#### Data shown

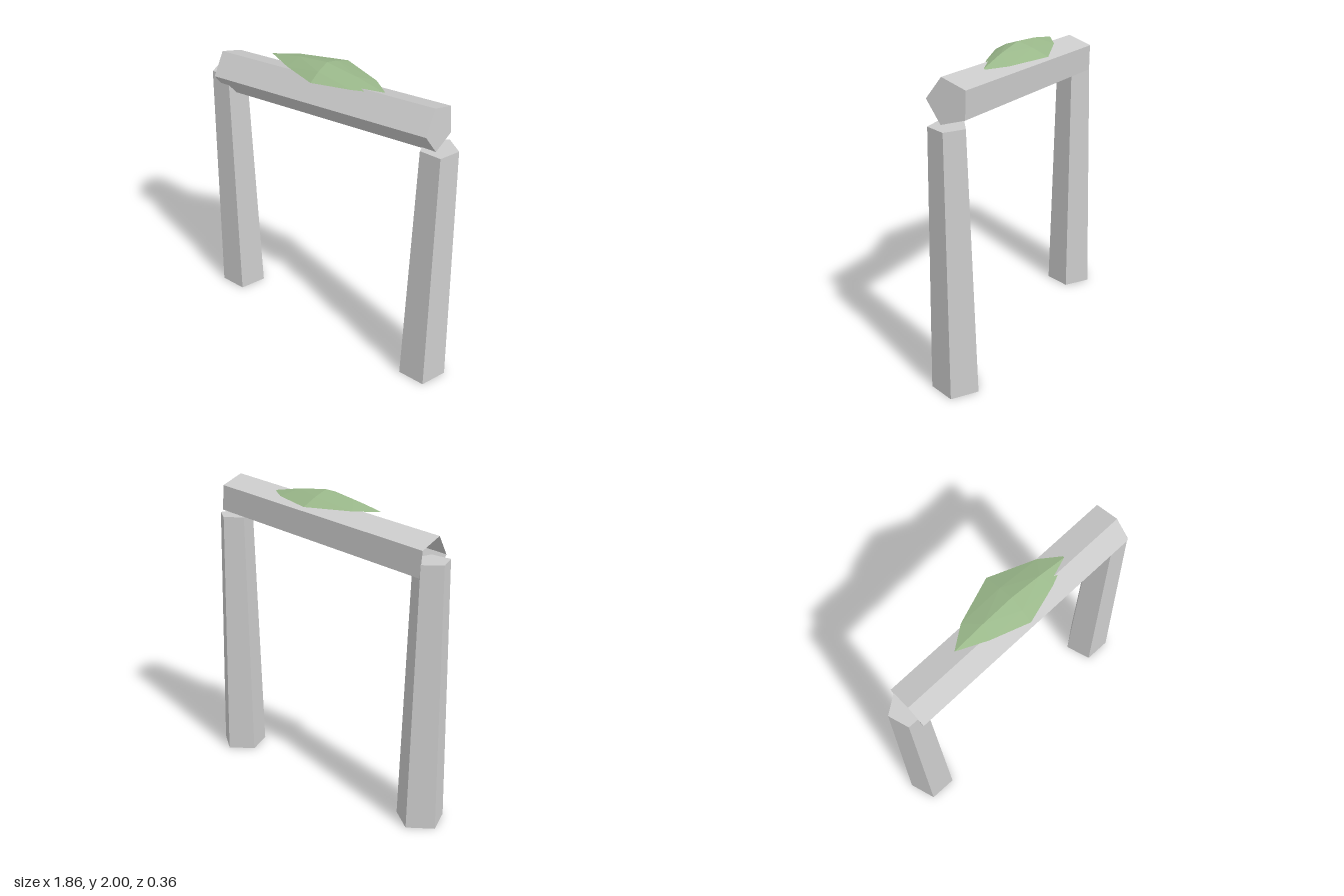
import * as THREE from 'three';
import { ConvexGeometry } from 'three/addons/geometries/ConvexGeometry.js';
import { mergeGeometries } from 'three/addons/utils/BufferGeometryUtils.js';

const SIDES = 5;

// Five-sided stone shaft along y, closed at the top and open underneath
function shaftGeometry(rTop, rBottom, length) {
  const wall = new THREE.CylinderGeometry(rTop, rBottom, length, SIDES, 1, true);
  const cap = new THREE.CircleGeometry(rTop, SIDES, Math.PI / 2);
  cap.rotateX(-Math.PI / 2).rotateY(Math.PI).translate(0, length / 2, 0);
  return mergeGeometries([wall, cap]);
}

export function createModel() {
  const group = new THREE.Group();
  const stone = new THREE.MeshStandardMaterial({
    color: 0xcccccc, flatShading: true, side: THREE.DoubleSide,
  });
  const moss = new THREE.MeshStandardMaterial({ color: 0x9ab88a, flatShading: true });

  // Two tapering posts, flat side to the front
  const postHeight = 1.713;
  const postGeometry = shaftGeometry(0.114, 0.155, postHeight);
  for (const side of [-1, 1]) {
    const post = new THREE.Mesh(postGeometry, stone);
    post.name = side > 0 ? 'leftPost' : 'rightPost';
    post.position.set(side * 0.785, postHeight / 2, 0.02);
    post.rotation.y = Math.PI;
    group.add(post);
  }

  // Slanted lintel resting on the posts
  const lintel = new THREE.Mesh(shaftGeometry(0.141, 0.141, 1.575), stone);
  lintel.name = 'lintel';
  lintel.position.set(-0.003, 1.78, 0.021);
  lintel.rotation.z = -Math.PI / 2 + 0.083;
  group.add(lintel);

  // Faceted moss patch: rim, crown and underside
  const points = [
    [0, 2, 0.02], [0, 1.88, 0.01],
    [0, 1.93, -0.185], [0, 1.93, 0.177],
    [0, 1.973, -0.075], [0, 1.971, 0.105],
  ];
  for (const s of [-1, 1]) {
    points.push(
      [s * 0.42, 1.93, 0.02], [s * 0.285, 1.93, -0.078], [s * 0.235, 1.93, 0.102],
      [s * 0.21, 1.973, 0.02], [s * 0.2, 1.902, 0.015],
    );
  }
  const patch = new THREE.Mesh(
    new ConvexGeometry(points.map((p) => new THREE.Vector3(...p))), moss);
  patch.name = 'mossPatch';
  group.add(patch);

  return group;
}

########

Exercise instructions
When a line above includes the word "patch", please list that line.

Written answer
  // Faceted moss patch: rim, crown and underside
  const patch = new THREE.Mesh(
  patch.name = 'mossPatch';
  group.add(patch);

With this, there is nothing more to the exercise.